cropped-img_2477On the last week of every month we’ll be giving you a great resource idea you can use in your work with children, young people and families. This month Dan Crouch shares some reflections on a book he’s found particularly helpful.

The month of February was a very blessed month for me as my church granted me a month’s sabbatical. It was a brilliant opportunity to not only rest and recharge but also to resource myself and my ministry. I’ve always enjoyed reading and so this time provided an excellent opportunity to get my teeth into several books.

One of the most interesting books I read during this time was Mark Tanner’s ‘The Introvert Charismatic.’

Now, as an introvert myself, I have to declare a particular bias towards this book. It makes sense to me, helps me understand more about myself, and gives a language to experience and frustration that I can own myself. I come at this from a particular perspective. So I asked my wife to read this book, as an extrovert, and to be honest she persisted with the book probably out of love and care for me, rather than because she felt it particularly useful to her. What was perhaps more helpful were the conversations we could have together about the content of the book, areas where we found agreement and places where we disagreed, talking together, discussing, debating and reflecting on what we had read in order to more fully understand one another.

For those of us ministering in church contexts this book offers an insight, from Tanner’s perspective, about what it means to be charismatic and what it means to be an introvert in the church. Tanner asserts that while there seems to be a dichotomy here (where else have you seen the words introvert and charismatic alongside each other) these two characteristics are actually compatible rather than mutually exclusive. What I found particularly helpful was the way Tanner defined charismatic as ‘simply a Christian who lives in expectation of daily encounters with God, by his Spirit, and seeks to respond to the presence of God faithfully and courageously.’ When I think of a charismatic Christian I would not consider myself part of this group because my character, I had assumed, was incompatible. Tanner shows that this is not the case.
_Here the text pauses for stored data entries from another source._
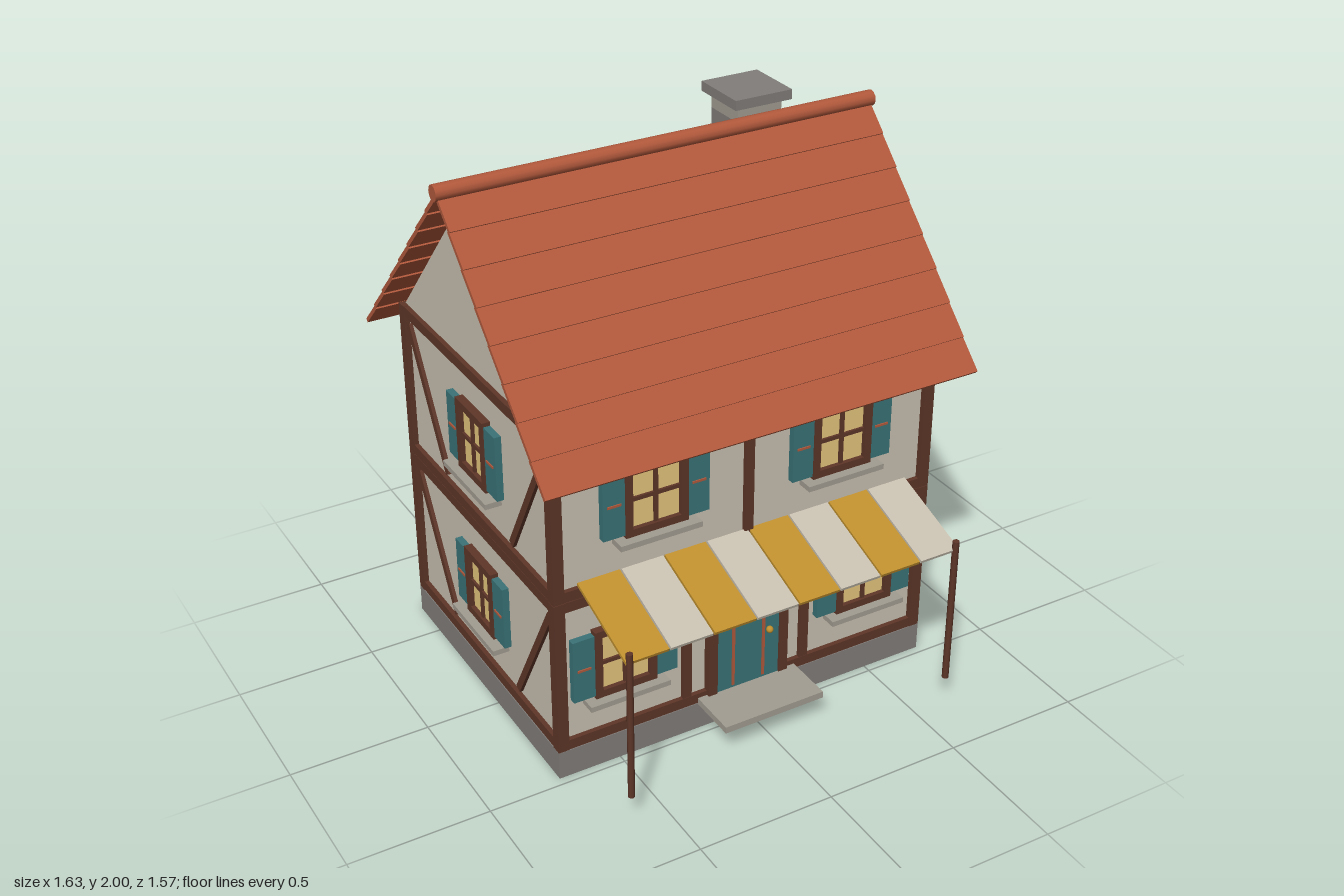
import * as THREE from 'three';

const mat = (name, color) => {
  const m = new THREE.MeshStandardMaterial({ color });
  m.name = name;
  return m;
};

const ZC = -0.095; // z of the ridge and the middle of the house

export function createModel() {
  const house = new THREE.Group();
  house.name = 'timberHouse';
  const plaster = mat('plaster', 0xc9c0b0);
  const timber = mat('timber', 0x5e3628);
  const tile = mat('roofTile', 0xb2593c);
  const stone = mat('stone', 0x827e7b);
  const paleStone = mat('paleStone', 0xa39d92);
  const teal = mat('tealPaint', 0x3a7377);
  const glass = mat('litGlass', 0xe6c67e);
  const ochre = mat('ochre', 0xc0902e);

  const add = (parent, name, geo, material, x = 0, y = 0, z = 0) => {
    const m = new THREE.Mesh(geo, material);
    m.name = name;
    m.position.set(x, y, z);
    parent.add(m);
    return m;
  };
  // box from its centre and size
  const box = (parent, name, material, x, y, z, w, h, d) =>
    add(parent, name, new THREE.BoxGeometry(w, h, d), material, x, y, z);

  // foundation and walls
  box(house, 'foundation', stone, 0, 0.0525, ZC, 1.46, 0.105, 1.13);
  box(house, 'walls', plaster, 0, 0.695, ZC, 1.42, 1.18, 1.09);

  // gable prism under the roof
  const tri = new THREE.Shape([
    new THREE.Vector2(-0.555, 1.28), new THREE.Vector2(0.555, 1.28), new THREE.Vector2(0, 1.885),
  ]);
  const gableGeo = new THREE.ExtrudeGeometry(tri, { depth: 1.42, bevelEnabled: false });
  gableGeo.translate(0, 0, -0.71);
  add(house, 'gables', gableGeo, plaster, 0, 0, ZC).rotation.y = Math.PI / 2;

  // window facing +z, origin at its centre on the wall surface
  const makeWindow = (w, sillW) => {
    const g = new THREE.Group();
    g.name = 'window';
    const h = 0.265, t = 0.027;
    box(g, 'pane', glass, 0, 0, 0.005, w - t, h - t, 0.016);
    for (const s of [-1, 1]) {
      box(g, 'frameSide', timber, s * (w - t) / 2, 0, 0.012, t, h, 0.036);
      box(g, 'frameRail', timber, 0, s * (h - t) / 2, 0.012, w, t, 0.035);
      const x = s * (w / 2 + 0.04);
      box(g, 'shutter', teal, x, -0.002, 0.01, 0.08, 0.24, 0.03);
      box(g, 'shutterBatten', tile, x, 0, 0.026, 0.05, 0.008, 0.006);
    }
    box(g, 'mullion', timber, 0, 0, 0.012, 0.014, h - t, 0.02);
    box(g, 'transom', timber, 0, 0, 0.012, w - t, 0.014, 0.019);
    box(g, 'sill', paleStone, 0, -0.144, 0.025, sillW, 0.02, 0.07);
    return g;
  };

  // timber frame and windows, one storey at a time
  [0.105, 0.695].forEach((y0, floor) => {
    const storey = new THREE.Group();
    storey.name = floor ? 'upperStorey' : 'lowerStorey';
    storey.position.y = y0;
    house.add(storey);
    for (const sx of [-1, 1]) {
      for (const sz of [-1, 1]) {
        box(storey, 'cornerPost', timber, sx * 0.71, 0.295, ZC + sz * 0.545, 0.04, 0.588, 0.04);
        // diagonal brace on the side wall
        const top = [0.525, ZC + sz * 0.515], foot = [0.058, ZC + sz * 0.25];
        const dy = top[0] - foot[0], dz = top[1] - foot[1];
        const brace = box(storey, 'brace', timber, sx * 0.71, (top[0] + foot[0]) / 2,
          (top[1] + foot[1]) / 2, 0.026, Math.hypot(dy, dz), 0.028);
        brace.rotation.x = Math.atan2(dz, dy);
      }
      for (const y of [0.019, 0.569]) {
        box(storey, 'sideBeam', timber, sx * 0.71, y, ZC, 0.034, 0.038, 1.07);
        box(storey, 'longBeam', timber, 0, y, ZC + sx * 0.545, 1.4, 0.038, 0.034);
      }
      const side = makeWindow(0.21, 0.33);
      side.position.set(sx * 0.71, 0.31, ZC);
      side.rotation.y = sx * Math.PI / 2;
      storey.add(side);

      const front = makeWindow(0.23, 0.3);
      front.position.set(sx * (floor ? 0.355 : 0.475), 0.31, 0.45);
      storey.add(front);
    }
    for (const x of floor ? [0] : [-0.235, 0.235])
      box(storey, 'frontPost', timber, x, 0.294, 0.45, 0.033, 0.52, 0.032);
  });

  // arched door
  const door = new THREE.Group();
  door.name = 'door';
  house.add(door);
  const leaf = new THREE.Shape();
  leaf.moveTo(-0.125, 0.115);
  leaf.lineTo(0.125, 0.115);
  leaf.lineTo(0.125, 0.56);
  leaf.absarc(0, 0.56, 0.125, 0, Math.PI, false);
  leaf.closePath();
  add(door, 'doorLeaf', new THREE.ExtrudeGeometry(leaf, { depth: 0.025, bevelEnabled: false, curveSegments: 12 }),
    teal, 0, 0, 0.449);
  for (const s of [-1, 1]) {
    box(door, 'doorJamb', timber, s * 0.141, 0.35, 0.46, 0.035, 0.47, 0.04);
    box(door, 'doorBatten', tile, s * 0.06, 0.31, 0.475, 0.01, 0.345, 0.008);
  }
  add(door, 'doorKnob', new THREE.SphereGeometry(0.013, 12, 8), ochre, 0.08, 0.325, 0.485);
  box(house, 'doorStep', paleStone, 0, 0.113, 0.56, 0.39, 0.025, 0.185);

  // striped awning on two posts
  const awning = new THREE.Group();
  awning.name = 'awning';
  house.add(awning);
  const run = 0.32, drop = 0.11;
  for (let i = 0; i < 8; i++) {
    const strip = box(awning, 'awningStripe', i % 2 ? plaster : ochre, -0.56 + i * 0.16, 0.688, 0.615,
      0.154, 0.012, Math.hypot(run, drop));
    strip.rotation.x = Math.atan2(drop, run);
  }
  for (const s of [-1, 1])
    add(awning, 'awningPost', new THREE.CylinderGeometry(0.012, 0.012, 0.565, 8), timber, s * 0.625, 0.388, 0.775);

  // roof: eight overlapping tile courses on each slope
  const slope = Math.atan2(0.735, 0.685), length = 1.0, courses = 8;
  for (const s of [0, 1]) {
    const side = new THREE.Group();
    side.name = s ? 'backRoofSlope' : 'frontRoofSlope';
    side.position.set(0, 1.912, ZC);
    side.rotation.y = s * Math.PI;
    house.add(side);
    for (let i = 0; i < courses; i++) {
      const d = (i + 0.5) * length / courses;
      const course = box(side, 'tileCourse', tile, 0, -Math.sin(slope) * d, Math.cos(slope) * d,
        1.61, 0.015, length / courses + 0.008);
      course.rotation.x = slope - 0.045;
    }
  }
  add(house, 'ridgeCap', new THREE.CylinderGeometry(0.028, 0.028, 1.63, 12), tile, 0, 1.92, ZC)
    .rotation.z = Math.PI / 2;

  // chimney
  const chimney = new THREE.Group();
  chimney.name = 'chimney';
  chimney.position.set(0.397, 0, -0.228);
  house.add(chimney);
  box(chimney, 'chimneyStack', stone, 0, 1.755, 0, 0.17, 0.31, 0.17);
  box(chimney, 'chimneyCollar', paleStone, 0, 1.937, 0, 0.17, 0.055, 0.17);
  box(chimney, 'chimneyCap', stone, 0, 1.9825, 0, 0.22, 0.035, 0.22);

  return house;
}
One of the big challenges I have faced throughout my time in youth ministry is believing that as an introvert I can be a good youth worker. Let’s face it, the majority of people will assume that an extrovert personality will make a better youth worker. This is in fact a lazy application of the Myers-Briggs assessment. Introverts and extroverts can be good youth workers.

In youth ministry we, I hope, will meet a wide variety of young people coming from a range of backgrounds. We probably know quite a lot about individual learning styles and group dynamics, but our recognition of introvert and extrovert in our work may be less developed. We may understand where we ourselves are on the continuum, but perhaps not so clearly how we recognise where others are, especially young people. While we don’t want to be too eager to label young people, understanding the way that they are energised and the activities that drain them is little different to understanding their preferred learning style. How could you apply some of this learning to your youth ministry?

Dan Crouch is a youth worker in Keynsham, near Bristol, a trustee of the Sophia Network, and a BCYM BA and MA graduate.